» **TO DO**: Search the records for the string "TOTAL". Copy each line where it occurs.
....
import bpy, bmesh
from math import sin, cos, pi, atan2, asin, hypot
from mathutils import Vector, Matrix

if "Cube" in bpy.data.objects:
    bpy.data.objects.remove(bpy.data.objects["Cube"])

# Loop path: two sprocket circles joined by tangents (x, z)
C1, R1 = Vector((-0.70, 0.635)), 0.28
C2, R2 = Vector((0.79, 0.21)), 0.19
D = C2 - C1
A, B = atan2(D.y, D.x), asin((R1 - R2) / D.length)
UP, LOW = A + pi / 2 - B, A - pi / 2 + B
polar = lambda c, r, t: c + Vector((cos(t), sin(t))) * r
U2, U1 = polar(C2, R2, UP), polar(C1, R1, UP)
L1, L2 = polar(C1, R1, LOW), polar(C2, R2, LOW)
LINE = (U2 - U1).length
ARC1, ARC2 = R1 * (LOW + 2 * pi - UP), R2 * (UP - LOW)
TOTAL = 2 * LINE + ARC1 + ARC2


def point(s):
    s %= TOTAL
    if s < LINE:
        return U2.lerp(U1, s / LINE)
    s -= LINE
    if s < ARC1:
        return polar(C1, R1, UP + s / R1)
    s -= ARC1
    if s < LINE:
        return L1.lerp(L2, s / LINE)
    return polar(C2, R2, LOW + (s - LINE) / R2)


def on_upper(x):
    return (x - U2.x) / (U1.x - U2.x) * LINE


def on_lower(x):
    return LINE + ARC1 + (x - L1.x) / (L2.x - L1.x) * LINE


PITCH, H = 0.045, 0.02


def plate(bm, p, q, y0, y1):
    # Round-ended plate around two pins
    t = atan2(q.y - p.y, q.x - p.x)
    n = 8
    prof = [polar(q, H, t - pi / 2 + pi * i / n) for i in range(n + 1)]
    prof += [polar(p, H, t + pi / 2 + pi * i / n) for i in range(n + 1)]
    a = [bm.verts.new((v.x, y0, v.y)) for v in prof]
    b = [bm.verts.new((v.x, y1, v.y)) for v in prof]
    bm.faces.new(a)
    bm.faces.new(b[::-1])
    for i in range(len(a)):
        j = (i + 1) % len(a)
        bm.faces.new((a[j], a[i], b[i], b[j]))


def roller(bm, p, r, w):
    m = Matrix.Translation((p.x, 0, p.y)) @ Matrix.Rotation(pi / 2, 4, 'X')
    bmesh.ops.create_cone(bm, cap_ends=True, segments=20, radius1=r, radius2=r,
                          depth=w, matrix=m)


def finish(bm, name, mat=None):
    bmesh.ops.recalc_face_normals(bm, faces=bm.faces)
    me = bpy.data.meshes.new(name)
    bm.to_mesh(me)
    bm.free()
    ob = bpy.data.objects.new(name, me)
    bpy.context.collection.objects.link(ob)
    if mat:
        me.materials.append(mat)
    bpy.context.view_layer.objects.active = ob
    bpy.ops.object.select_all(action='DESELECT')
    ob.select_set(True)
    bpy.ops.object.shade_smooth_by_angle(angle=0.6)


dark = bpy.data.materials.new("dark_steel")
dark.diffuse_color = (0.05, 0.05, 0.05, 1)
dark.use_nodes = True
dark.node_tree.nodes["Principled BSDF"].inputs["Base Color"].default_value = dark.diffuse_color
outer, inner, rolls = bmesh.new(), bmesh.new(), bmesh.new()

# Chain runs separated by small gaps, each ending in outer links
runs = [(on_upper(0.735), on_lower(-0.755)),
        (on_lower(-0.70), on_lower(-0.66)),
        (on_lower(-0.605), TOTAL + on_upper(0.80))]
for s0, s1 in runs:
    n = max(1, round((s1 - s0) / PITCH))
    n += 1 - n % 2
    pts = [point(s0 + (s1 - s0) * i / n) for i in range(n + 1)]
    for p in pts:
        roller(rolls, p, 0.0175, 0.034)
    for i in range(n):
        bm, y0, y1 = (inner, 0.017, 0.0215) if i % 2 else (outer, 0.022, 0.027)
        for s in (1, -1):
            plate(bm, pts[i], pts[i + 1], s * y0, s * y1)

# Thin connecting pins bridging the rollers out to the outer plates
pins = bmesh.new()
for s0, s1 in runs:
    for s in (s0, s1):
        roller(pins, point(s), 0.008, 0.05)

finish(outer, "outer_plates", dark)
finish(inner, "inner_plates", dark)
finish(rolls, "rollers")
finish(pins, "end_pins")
....
» **SOLUTION TO THE EXERCISE**:
TOTAL = 2 * LINE + ARC1 + ARC2
    s %= TOTAL
        (on_lower(-0.605), TOTAL + on_upper(0.80))]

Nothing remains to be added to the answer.